The Benefits Of Growing Melons Alongside Corn In The Garden

If you're a diehard gardener who boasts a beautiful yard full of herbs, fruits, and gorgeous flowers, then you already know the struggle of trying to fit as many plants as you can in a limited space. This doesn't always end well unless you plan your crops accordingly, and that usually means practicing the art of companion planting. Companion planting basically means planting different species of crops near each other in order to harvest the benefits that one or both plants can potentially give each other. Benefits include pest deterrence and better health. If you are looking to add some delicious melons to your garden, then strongly consider planting a suitable companion plant for them, such as corn.

Corn isn't always the best option for companion planting if you're growing most other common crops. It is pretty risky growing corn and tomatoes side by side because they tend to have similar pests, and the same goes for eggplants and peppers. However, melons belong to the Cucurbitaceae family, whereas the hookworm, a common tomato pest, only attacks members of the nightshade family Solanaceae. If you're still a bit skeptical about planting corn and melons together, then you may want to take a look at the full range of benefits they provide for each other.

Melon protects corn from weeds and helps retain moisture

Companion planting usually works well when the crops possess opposite requirements and needs, but melon and corn share a lot of similarities. Corn is a stalky plant that towers over other plants, while melons are climbing and creeping plants. According to Better Homes & Gardens, because of this, melons are able to cover the soil around the corn stalk, giving no room for weeds to steal nutrients. This characteristic also means that melon leaves act almost like a natural mulch, covering the ground and preventing moisture from escaping. This means you won't have to worry about watering as much as usual.

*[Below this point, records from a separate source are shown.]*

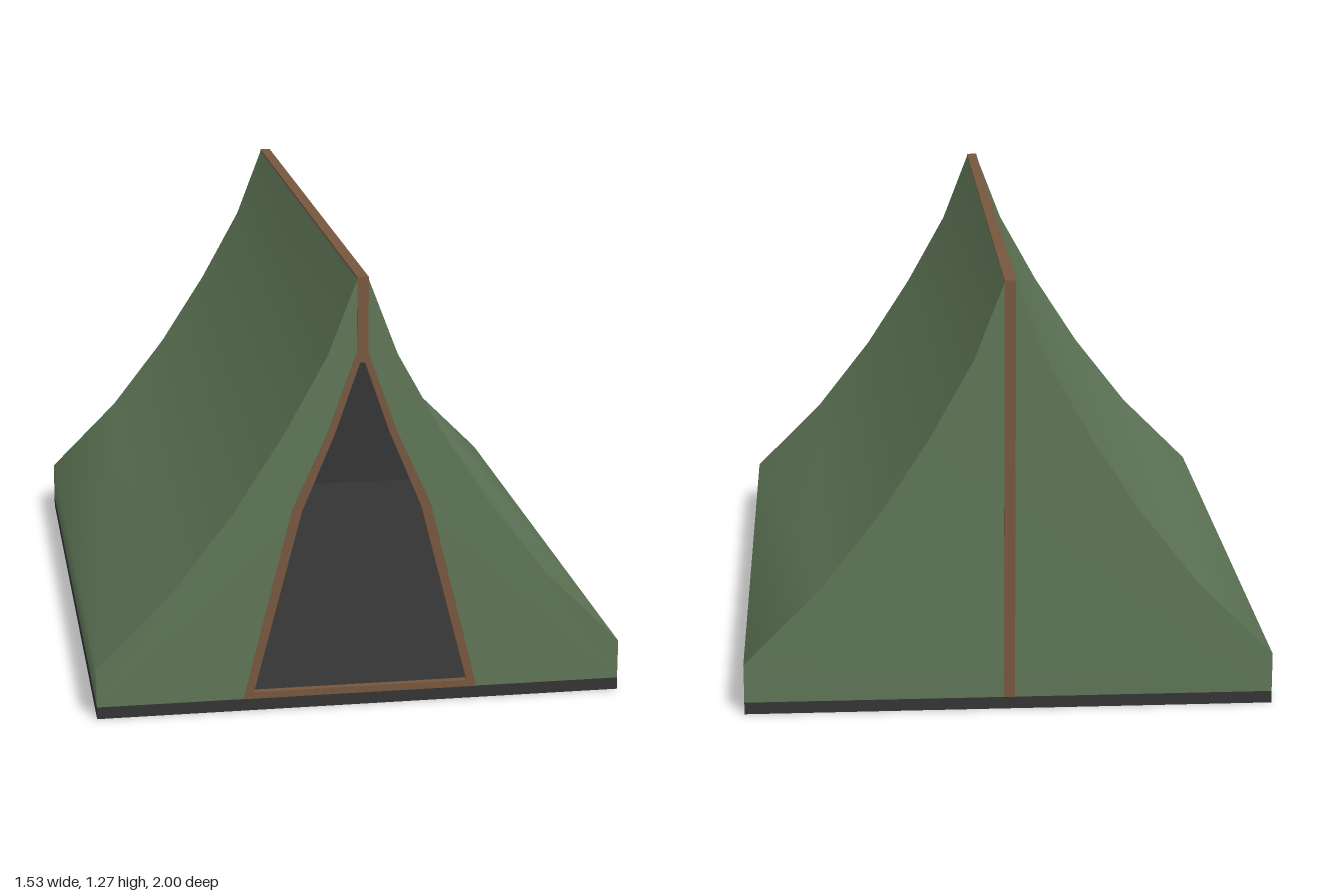
import * as THREE from 'three';

const canvas = new THREE.MeshStandardMaterial({ name: 'greenCanvas', color: 0x5f7657 });
const trim = new THREE.MeshStandardMaterial({ name: 'brownTrim', color: 0x77573f });
const dark = new THREE.MeshStandardMaterial({ name: 'darkLining', color: 0x343434 });

const HALF = 0.998;    // half length of the canvas
const BASE = 0.035;    // top of the groundsheet rim

// Sagging roof profile from the ground to the ridge (right half)
const profile = [
  [0.765, BASE], [0.765, 0.15], [0.545, 0.37], [0.37, 0.595],
  [0.225, 0.82], [0.1, 1.045], [0.015, 1.266],
];
const doorOuter = [[0.342, BASE], [0.2, 0.6], [0.1, 0.82], [0.018, 1.05]];
const doorInner = [[0.312, 0.055], [0.172, 0.595], [0.078, 0.82], [0.007, 1.025]];

// Closed symmetric outline from its right half
function outline(half, Kind = THREE.Shape) {
  const pts = [...half, ...half.map(([x, y]) => [-x, y]).reverse()];
  return new Kind(pts.map(([x, y]) => new THREE.Vector2(x, y)));
}

// Smooth sheet running the length of the tent, facing out or in
function sheet(points, side, inward, halfLength) {
  const pos = [], index = [];
  points.forEach(([x, y], i) => {
    pos.push(side * x, y, -halfLength, side * x, y, halfLength);
    if (i === 0) return;
    const a = 2 * i - 2, b = a + 1, c = a + 2, d = a + 3;
    if ((side > 0) !== inward) index.push(a, c, b, b, c, d);
    else index.push(a, b, c, b, d, c);
  });
  const g = new THREE.BufferGeometry();
  g.setAttribute('position', new THREE.Float32BufferAttribute(pos, 3));
  g.setIndex(index);
  g.computeVertexNormals();
  return g;
}

// Rectangular ring lying flat, standing on y = 0
function ring(halfX, halfZ, width, height) {
  const rect = (Kind, x, z) => new Kind([[x, z], [-x, z], [-x, -z], [x, -z]]
    .map(([u, v]) => new THREE.Vector2(u, v)));
  const s = rect(THREE.Shape, halfX, halfZ);
  s.holes.push(rect(THREE.Path, halfX - width, halfZ - width));
  return new THREE.ExtrudeGeometry(s, { depth: height, bevelEnabled: false }).rotateX(-Math.PI / 2);
}

export function createModel() {
  const tent = new THREE.Group();
  tent.name = 'tent';
  const add = (name, geometry, material, x = 0, y = 0, z = 0) => {
    const m = new THREE.Mesh(geometry, material);
    m.name = name;
    m.position.set(x, y, z);
    tent.add(m);
    return m;
  };

  // Roof sides and their dark lining
  const inner = profile.map(([x, y]) => [Math.max(x - 0.015, 0), y]);
  for (const [name, side] of [['left', 1], ['right', -1]]) {
    add(name + 'Roof', sheet(profile, side, false, HALF), canvas);
    add(name + 'Lining', sheet(inner, side, true, HALF - 0.01), dark);
  }

  // Front wall with the door opening, closed back wall
  const frontShape = outline(profile);
  frontShape.holes.push(outline(doorInner, THREE.Path));
  const backShape = outline(profile);
  const liningShape = outline(inner);
  const frontLiningShape = outline(inner);
  frontLiningShape.holes.push(outline(doorInner, THREE.Path));
  add('frontWall', new THREE.ShapeGeometry(frontShape), canvas, 0, 0, HALF);
  add('frontLining', new THREE.ShapeGeometry(frontLiningShape), dark, 0, 0, HALF - 0.015).rotation.y = Math.PI;
  add('backWall', new THREE.ShapeGeometry(backShape), canvas, 0, 0, -HALF).rotation.y = Math.PI;
  add('backLining', new THREE.ShapeGeometry(liningShape), dark, 0, 0, -HALF + 0.015);

  // Door frame
  const frame = outline(doorOuter);
  frame.holes.push(outline(doorInner, THREE.Path));
  add('doorFrame', new THREE.ExtrudeGeometry(frame, { depth: 0.02, bevelEnabled: false }), trim, 0, 0, 0.98);

  // Seams on both ends and along the ridge
  add('frontSeam', new THREE.BoxGeometry(0.032, 0.225, 0.006), trim, 0, 1.1575, 0.997);
  add('backSeam', new THREE.BoxGeometry(0.032, 1.27 - BASE, 0.006), trim, 0, (1.27 + BASE) / 2, -0.997);
  add('ridgeSeam', new THREE.BoxGeometry(0.032, 0.008, 2), trim, 0, 1.266, 0);

  // Groundsheet: outer rim, canvas hem inside it, raised floor
  add('groundRim', ring(0.765, 1, 0.03, BASE), dark);
  add('innerHem', ring(0.735, 0.97, 0.004, BASE), canvas);
  add('floor', new THREE.BoxGeometry(1.5, 0.006, 1.966), dark, 0, BASE + 0.003, 0);

  return tent;
}
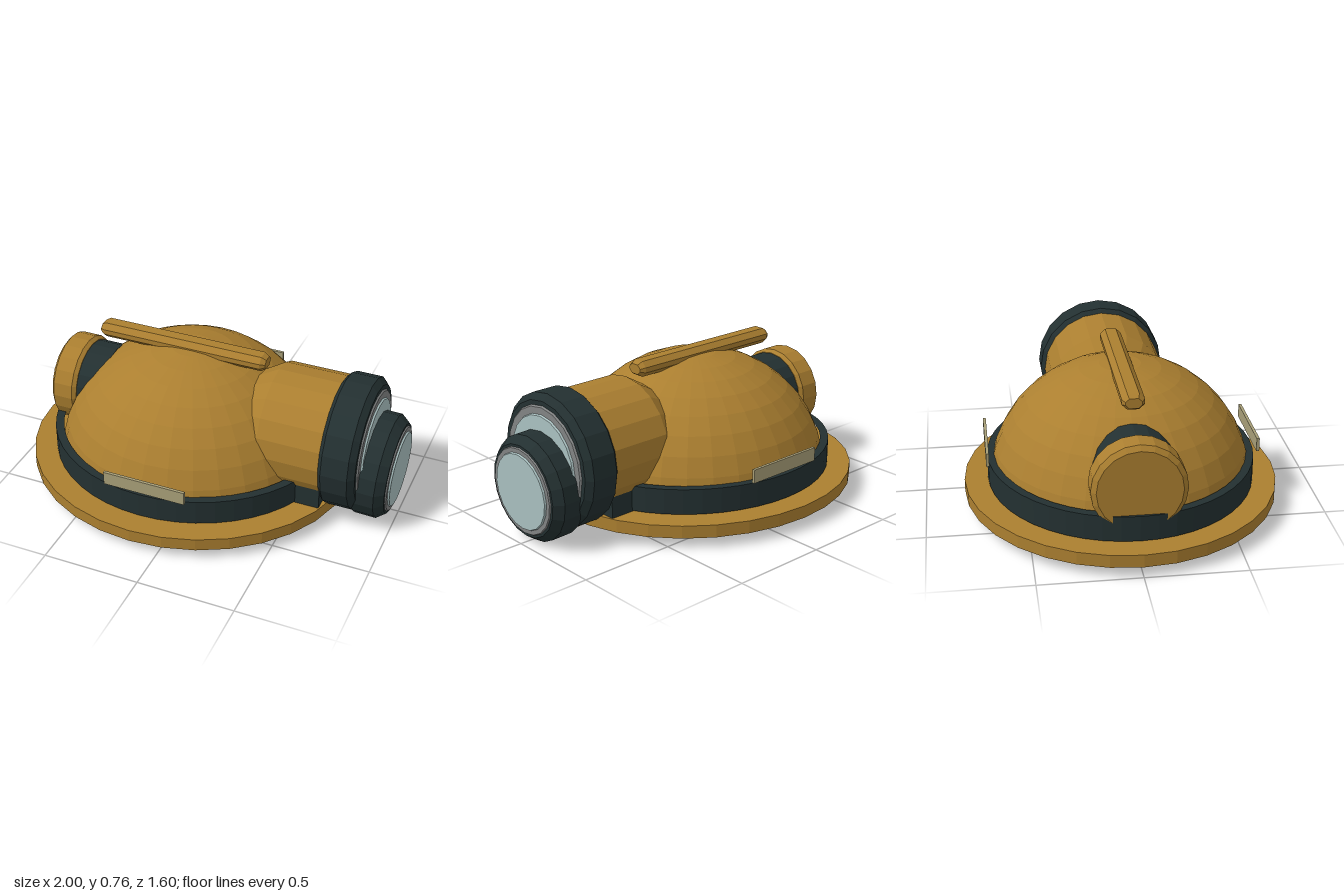
import * as THREE from 'three';

const mat = (name, color, side = THREE.FrontSide) => {
  const m = new THREE.MeshStandardMaterial({ color, side });
  m.name = name;
  return m;
};

// Faceted normals for the low-poly look
const facet = (geo) => {
  const g = geo.index ? geo.toNonIndexed() : geo;
  g.computeVertexNormals();
  return g;
};

// Turned part about the y axis from [radius, height] pairs, bottom to top
const turned = (pts, sides) =>
  new THREE.LatheGeometry(pts.map(([r, y]) => new THREE.Vector2(r, y)), sides);

export function createModel() {
  const amber = mat('amber', 0xab7f30, THREE.DoubleSide);
  const dark = mat('dark rubber', 0x233031);
  const glass = mat('pale glass', 0xaac1c1);
  const metal = mat('grey metal', 0x828484);
  const beige = mat('beige', 0xa89f78);

  const model = new THREE.Group();
  const add = (parent, name, geo, material, x = 0, y = 0, z = 0) => {
    const mesh = new THREE.Mesh(facet(geo), material);
    mesh.name = name;
    mesh.position.set(x, y, z);
    parent.add(mesh);
    return mesh;
  };
  // Turned part lying along x, from [x, radius] pairs
  const barrel = (parent, name, pts, material) =>
    add(parent, name, turned(pts.map(([x, r]) => [r, x]), 20).rotateZ(-Math.PI / 2), material);

  // Helmet shell: hollow dome, flat brim and band
  const helmet = new THREE.Group();
  helmet.name = 'helmet';
  helmet.position.x = -0.14;
  model.add(helmet);

  const domePts = [[1, -0.05]];
  for (let i = 0; i <= 10; i++) {
    const a = (i / 10) * Math.PI / 2;
    domePts.push([i === 10 ? 0 : Math.cos(a), Math.sin(a)]);
  }
  add(helmet, 'dome', turned(domePts, 32).scale(0.7, 0.64, 0.67), amber, 0, 0.1);
  add(helmet, 'brim', turned(
    [[0.81, 0.065], [1, 0.065], [1, 0.13], [0.81, 0.13], [0.81, 0.065]], 32,
  ).scale(0.86, 1, 0.8), amber);
  add(helmet, 'band', turned(
    [[0.955, 0.135], [1, 0.135], [1, 0.265], [0.94, 0.265]], 48,
  ).scale(0.74, 1, 0.68), dark);

  // Ridge bar along the crown, octagonal with bevelled ends
  const w = 0.04, h = 0.025, c = 0.018;
  const oct = new THREE.Shape([
    [w, -h + c], [w, h - c], [w - c, h], [-w + c, h],
    [-w, h - c], [-w, -h + c], [-w + c, -h], [w - c, -h],
  ].map(([x, y]) => new THREE.Vector2(x, y)));
  const bar = new THREE.ExtrudeGeometry(oct, {
    depth: 0.86, bevelEnabled: true, bevelSegments: 1, bevelSize: 0.015, bevelThickness: 0.025,
  });
  bar.translate(0, 0, -0.43).rotateY(Math.PI / 2);
  add(model, 'ridgeBar', bar, amber, -0.187, 0.73);

  // Side plates
  for (const s of [1, -1]) {
    add(model, s > 0 ? 'frontPlate' : 'backPlate',
      new THREE.BoxGeometry(0.43, 0.07, 0.015), beige, -0.105, 0.32, s * 0.682);
  }

  // Bracket joining band and lamps
  add(model, 'bracket', new THREE.BoxGeometry(0.16, 0.115, 0.56), dark, 0.578, 0.188);

  // Large lamp running through the dome
  const large = new THREE.Group();
  large.name = 'largeLamp';
  large.position.y = 0.387;
  model.add(large);
  barrel(large, 'tailCap', [[-0.865, 0], [-0.865, 0.205], [-0.845, 0.23], [-0.74, 0.23],
    [-0.72, 0.215], [-0.72, 0]], amber);
  const grip = [[-0.73, 0.212], [-0.58, 0.212]];
  for (let i = 0; i < 8; i++) {
    const x = -0.58 + i * 0.09;
    grip.push([x + 0.01, 0.18], [x + 0.03, 0.18], [x + 0.045, 0.205], [x + 0.075, 0.205]);
  }
  grip.push([0.16, 0.18], [0.2, 0.18]);
  barrel(large, 'ribbedGrip', grip, dark);
  barrel(large, 'lampBody', [[0.12, 0.18], [0.16, 0.22], [0.33, 0.32], [0.66, 0.32]], amber);
  barrel(large, 'lampRim', [[0.655, 0], [0.655, 0.32], [0.675, 0.342], [0.81, 0.342],
    [0.84, 0.31], [0.84, 0]], dark);
  barrel(large, 'lampBezel', [[0.84, 0.287], [0.848, 0.28], [0.848, 0]], metal);
  barrel(large, 'lampGlass', [[0.848, 0.245], [0.857, 0.24], [0.857, 0]], glass);

  // Small lamp under it, tipped slightly down
  const small = new THREE.Group();
  small.name = 'smallLamp';
  small.position.set(0.8, 0.283, 0);
  small.rotation.z = -0.03;
  model.add(small);
  barrel(small, 'lampBody', [[-0.5, 0], [-0.5, 0.15], [-0.2, 0.255], [0.02, 0.255]], amber);
  barrel(small, 'lampRim', [[0.01, 0], [0.01, 0.26], [0.02, 0.27], [0.13, 0.27],
    [0.175, 0.235], [0.175, 0]], dark);
  barrel(small, 'lampBezel', [[0.175, 0.222], [0.182, 0.218], [0.182, 0]], metal);
  barrel(small, 'lampGlass', [[0.182, 0.196], [0.191, 0.192], [0.191, 0]], glass);

  return model;
}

Melon and corn plants also require a lot of nutrients to produce a healthy, quality yield. Their perfect synchronization means that you don't have to worry about fertilizing too little or too much. Since they both benefit from more nutrients, fertilizing both at once will suffice. Half the work for the full effect never sounded so good.

Things to remember when companion planting melon and corn

When companion planting, it's important to know where to position your crops in order to harness all the benefits of having them side by side. Growing melons in particular calls for proper calculation because they need to be spaced well enough from each other and given enough room for their vines to creep along the ground. The distance depends on the species of melons, but a spacing of about five to eight feet should do for most types. Melons are also perfect for a raised garden bed rather than just being planted in the ground. This helps with soil drainage, an essential requirement of melons. 

Being a tall plant, corn gives plenty of shade to the crops below it. You can plant your corn near enough to the melons for them to benefit from the soil cover that the melon leaves provide, but not too close that it shades the fruit. Some people believe melons benefit from the shade that corn provides, but melons do best with full sunlight for several hours per day.